Unless you watch the Orlando Magic, you probably don’t know that Michael Carter-Williams has become a pretty good player. The former Rookie of the Year will never reach that status again, but he’s now a 1-3 defender that can run an offense as the lead ballhandler. Think of Carter-Williams as a poor man’s Marcus Smart. That’s what he’s grown into now.
Langston Galloway is coming off a string of nice years with the Detroit Pistons. He’s more of a scoring guard than a playmaker, but that’s fine for a bench option. He’s good on and off the ball and can really shoot it. Despite his lack of size, Galloway can defend bigger players when paired with a second ballhandler. He’d be a solid addition to a Boston bench that needs some scoring punch.
If you watched basketball in the bubble, you probably know Cameron Payne was excellent for the Phoenix Suns. The early part of Payne’s career was spent as a low-minute backup to Russell Westbrook with the Oklahoma City Thunder. In his first big opportunity with the Chicago Bulls, he faltered big time. Since then, Payne has been working on his game in the G-League with the goal of getting back to the NBA. Now, he’s ready to contribute as a regular rotation player. If Phoenix declines their team option for 2020-21, Payne is a player Boston could snag to fill the backup ballhandler role.
Tyler Johnson is another player who benefitted from the restart. He played well for the Brooklyn Nets and showed he’s deserving of a rotation role next season. Johnson’s size allows him to play both guard spots and to defend some of the smaller forwards in the league. He’s a decent playmaker, better-than-you-think shooter and good scorer. Mostly, it feels like Johnson is a Celtics killer.
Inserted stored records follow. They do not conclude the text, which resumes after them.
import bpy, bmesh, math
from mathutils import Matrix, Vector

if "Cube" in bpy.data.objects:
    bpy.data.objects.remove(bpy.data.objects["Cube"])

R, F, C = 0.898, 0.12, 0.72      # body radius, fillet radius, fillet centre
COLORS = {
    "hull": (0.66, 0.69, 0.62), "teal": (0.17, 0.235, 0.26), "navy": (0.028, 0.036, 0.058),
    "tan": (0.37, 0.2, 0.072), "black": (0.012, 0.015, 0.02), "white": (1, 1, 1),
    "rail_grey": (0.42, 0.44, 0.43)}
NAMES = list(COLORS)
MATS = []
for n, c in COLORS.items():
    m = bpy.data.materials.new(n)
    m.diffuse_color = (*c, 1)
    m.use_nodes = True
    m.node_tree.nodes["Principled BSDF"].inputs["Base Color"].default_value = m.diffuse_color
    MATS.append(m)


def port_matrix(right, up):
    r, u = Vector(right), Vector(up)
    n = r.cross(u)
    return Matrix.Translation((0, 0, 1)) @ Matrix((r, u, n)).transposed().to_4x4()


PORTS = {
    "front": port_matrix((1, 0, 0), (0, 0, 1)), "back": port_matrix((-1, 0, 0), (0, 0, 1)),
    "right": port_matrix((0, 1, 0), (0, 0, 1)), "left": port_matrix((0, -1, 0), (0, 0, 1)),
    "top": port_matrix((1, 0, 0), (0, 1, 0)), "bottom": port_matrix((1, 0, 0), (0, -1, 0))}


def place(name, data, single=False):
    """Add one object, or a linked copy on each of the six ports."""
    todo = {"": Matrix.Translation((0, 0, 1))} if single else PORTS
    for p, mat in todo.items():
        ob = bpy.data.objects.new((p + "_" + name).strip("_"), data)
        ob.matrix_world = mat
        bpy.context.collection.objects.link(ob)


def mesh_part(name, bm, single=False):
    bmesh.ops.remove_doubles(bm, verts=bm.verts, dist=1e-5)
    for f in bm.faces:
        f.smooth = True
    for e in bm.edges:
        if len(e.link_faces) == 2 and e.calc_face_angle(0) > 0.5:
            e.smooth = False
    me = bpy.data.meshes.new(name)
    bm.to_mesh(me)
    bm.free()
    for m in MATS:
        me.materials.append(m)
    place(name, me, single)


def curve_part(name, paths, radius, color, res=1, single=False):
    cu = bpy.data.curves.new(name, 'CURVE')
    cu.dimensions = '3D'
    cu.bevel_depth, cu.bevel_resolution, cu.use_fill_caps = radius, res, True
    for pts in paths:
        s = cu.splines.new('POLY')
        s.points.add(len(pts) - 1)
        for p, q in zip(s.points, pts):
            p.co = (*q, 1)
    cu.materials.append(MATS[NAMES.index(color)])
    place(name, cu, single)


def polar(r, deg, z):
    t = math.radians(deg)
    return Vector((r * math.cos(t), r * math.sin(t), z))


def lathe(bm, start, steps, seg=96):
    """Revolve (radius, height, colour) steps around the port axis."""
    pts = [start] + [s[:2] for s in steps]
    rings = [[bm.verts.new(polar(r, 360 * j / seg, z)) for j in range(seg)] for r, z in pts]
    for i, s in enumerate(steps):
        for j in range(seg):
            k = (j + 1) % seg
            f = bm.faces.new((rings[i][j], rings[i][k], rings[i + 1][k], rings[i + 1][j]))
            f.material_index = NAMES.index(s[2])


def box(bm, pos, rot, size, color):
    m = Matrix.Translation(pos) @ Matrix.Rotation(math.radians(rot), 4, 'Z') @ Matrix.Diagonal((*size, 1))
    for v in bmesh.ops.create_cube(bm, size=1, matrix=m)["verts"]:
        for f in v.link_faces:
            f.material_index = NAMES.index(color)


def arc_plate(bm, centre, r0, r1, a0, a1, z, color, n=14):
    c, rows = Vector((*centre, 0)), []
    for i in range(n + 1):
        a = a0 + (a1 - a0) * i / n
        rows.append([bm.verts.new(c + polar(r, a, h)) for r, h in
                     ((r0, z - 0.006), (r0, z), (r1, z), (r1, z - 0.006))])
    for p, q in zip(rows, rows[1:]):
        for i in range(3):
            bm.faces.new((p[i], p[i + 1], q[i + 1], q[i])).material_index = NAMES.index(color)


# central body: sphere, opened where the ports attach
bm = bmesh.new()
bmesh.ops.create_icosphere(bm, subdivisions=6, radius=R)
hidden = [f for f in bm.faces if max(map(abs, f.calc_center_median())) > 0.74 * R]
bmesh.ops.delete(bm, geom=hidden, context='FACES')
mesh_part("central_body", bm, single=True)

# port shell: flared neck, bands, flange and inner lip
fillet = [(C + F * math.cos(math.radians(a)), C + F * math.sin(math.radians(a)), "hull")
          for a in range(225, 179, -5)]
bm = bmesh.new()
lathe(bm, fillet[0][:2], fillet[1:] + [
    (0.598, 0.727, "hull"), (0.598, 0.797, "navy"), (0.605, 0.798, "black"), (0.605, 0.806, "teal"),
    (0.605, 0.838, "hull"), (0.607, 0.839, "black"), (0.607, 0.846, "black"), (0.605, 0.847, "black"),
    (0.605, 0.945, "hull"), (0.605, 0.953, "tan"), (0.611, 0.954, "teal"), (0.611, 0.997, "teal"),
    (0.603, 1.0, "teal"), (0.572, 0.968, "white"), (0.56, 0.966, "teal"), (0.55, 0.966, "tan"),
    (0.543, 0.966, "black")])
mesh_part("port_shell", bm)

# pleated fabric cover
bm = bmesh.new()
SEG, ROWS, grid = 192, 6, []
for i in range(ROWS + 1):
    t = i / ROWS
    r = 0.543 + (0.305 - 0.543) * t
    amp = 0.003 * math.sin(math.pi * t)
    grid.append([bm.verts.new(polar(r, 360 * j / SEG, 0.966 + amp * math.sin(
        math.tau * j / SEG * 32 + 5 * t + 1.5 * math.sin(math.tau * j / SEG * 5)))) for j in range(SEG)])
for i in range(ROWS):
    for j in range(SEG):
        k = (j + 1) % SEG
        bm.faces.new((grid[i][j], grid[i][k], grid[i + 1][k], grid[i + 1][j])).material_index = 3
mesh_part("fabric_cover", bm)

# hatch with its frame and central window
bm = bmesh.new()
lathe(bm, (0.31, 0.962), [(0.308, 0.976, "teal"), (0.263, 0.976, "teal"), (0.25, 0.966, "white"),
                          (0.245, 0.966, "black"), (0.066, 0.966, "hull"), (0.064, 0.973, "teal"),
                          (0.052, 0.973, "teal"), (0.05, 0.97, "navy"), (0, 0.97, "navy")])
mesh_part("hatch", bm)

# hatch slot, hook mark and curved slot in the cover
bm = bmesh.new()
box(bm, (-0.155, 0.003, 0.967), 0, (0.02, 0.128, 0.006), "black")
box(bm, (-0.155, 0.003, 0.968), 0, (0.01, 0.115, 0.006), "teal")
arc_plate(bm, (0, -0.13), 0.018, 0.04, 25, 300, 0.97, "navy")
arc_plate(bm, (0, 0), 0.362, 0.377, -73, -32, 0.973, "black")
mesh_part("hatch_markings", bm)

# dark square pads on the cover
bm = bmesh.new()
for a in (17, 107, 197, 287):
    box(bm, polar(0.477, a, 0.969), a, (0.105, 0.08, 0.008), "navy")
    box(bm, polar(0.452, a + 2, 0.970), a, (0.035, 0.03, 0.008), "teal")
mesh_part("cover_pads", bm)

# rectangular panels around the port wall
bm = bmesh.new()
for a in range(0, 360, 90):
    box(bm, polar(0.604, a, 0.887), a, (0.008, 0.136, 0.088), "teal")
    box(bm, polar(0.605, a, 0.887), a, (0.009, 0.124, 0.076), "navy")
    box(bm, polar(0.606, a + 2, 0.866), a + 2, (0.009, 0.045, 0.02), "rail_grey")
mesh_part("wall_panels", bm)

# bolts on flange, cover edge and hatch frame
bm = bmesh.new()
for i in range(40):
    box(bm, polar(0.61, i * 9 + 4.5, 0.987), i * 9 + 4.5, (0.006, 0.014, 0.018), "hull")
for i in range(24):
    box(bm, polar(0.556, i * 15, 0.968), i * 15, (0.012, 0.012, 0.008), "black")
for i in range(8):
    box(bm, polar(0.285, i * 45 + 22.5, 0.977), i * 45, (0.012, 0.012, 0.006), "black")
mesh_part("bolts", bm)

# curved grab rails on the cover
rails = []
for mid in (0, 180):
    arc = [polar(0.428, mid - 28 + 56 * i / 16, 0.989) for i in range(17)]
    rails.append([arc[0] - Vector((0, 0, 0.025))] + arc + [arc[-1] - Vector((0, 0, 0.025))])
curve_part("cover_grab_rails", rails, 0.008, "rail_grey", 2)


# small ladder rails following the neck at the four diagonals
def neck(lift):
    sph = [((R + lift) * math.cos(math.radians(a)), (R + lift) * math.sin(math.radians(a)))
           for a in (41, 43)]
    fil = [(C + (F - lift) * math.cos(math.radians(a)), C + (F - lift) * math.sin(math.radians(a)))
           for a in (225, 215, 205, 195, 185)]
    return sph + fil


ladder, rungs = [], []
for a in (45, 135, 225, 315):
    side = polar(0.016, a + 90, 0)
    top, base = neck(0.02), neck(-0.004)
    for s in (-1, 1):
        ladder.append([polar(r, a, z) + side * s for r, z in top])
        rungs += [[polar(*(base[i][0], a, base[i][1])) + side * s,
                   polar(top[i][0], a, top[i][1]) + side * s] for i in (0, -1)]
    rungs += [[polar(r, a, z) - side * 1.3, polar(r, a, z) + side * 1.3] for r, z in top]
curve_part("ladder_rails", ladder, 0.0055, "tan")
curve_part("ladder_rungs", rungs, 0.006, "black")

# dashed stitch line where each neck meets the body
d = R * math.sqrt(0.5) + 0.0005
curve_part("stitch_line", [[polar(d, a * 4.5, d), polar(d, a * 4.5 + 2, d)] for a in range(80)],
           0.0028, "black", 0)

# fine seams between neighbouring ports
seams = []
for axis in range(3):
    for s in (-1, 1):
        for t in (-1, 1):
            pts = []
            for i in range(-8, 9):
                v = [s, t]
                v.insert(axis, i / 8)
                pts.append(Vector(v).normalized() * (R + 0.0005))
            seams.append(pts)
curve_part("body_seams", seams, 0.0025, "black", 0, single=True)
This would be a Bill Belichick-like move of signing the guy you can’t stop yourself.
Who do you want to see the Celtics sign with the MLE? Let us know in the comments who some of your favorite targets are!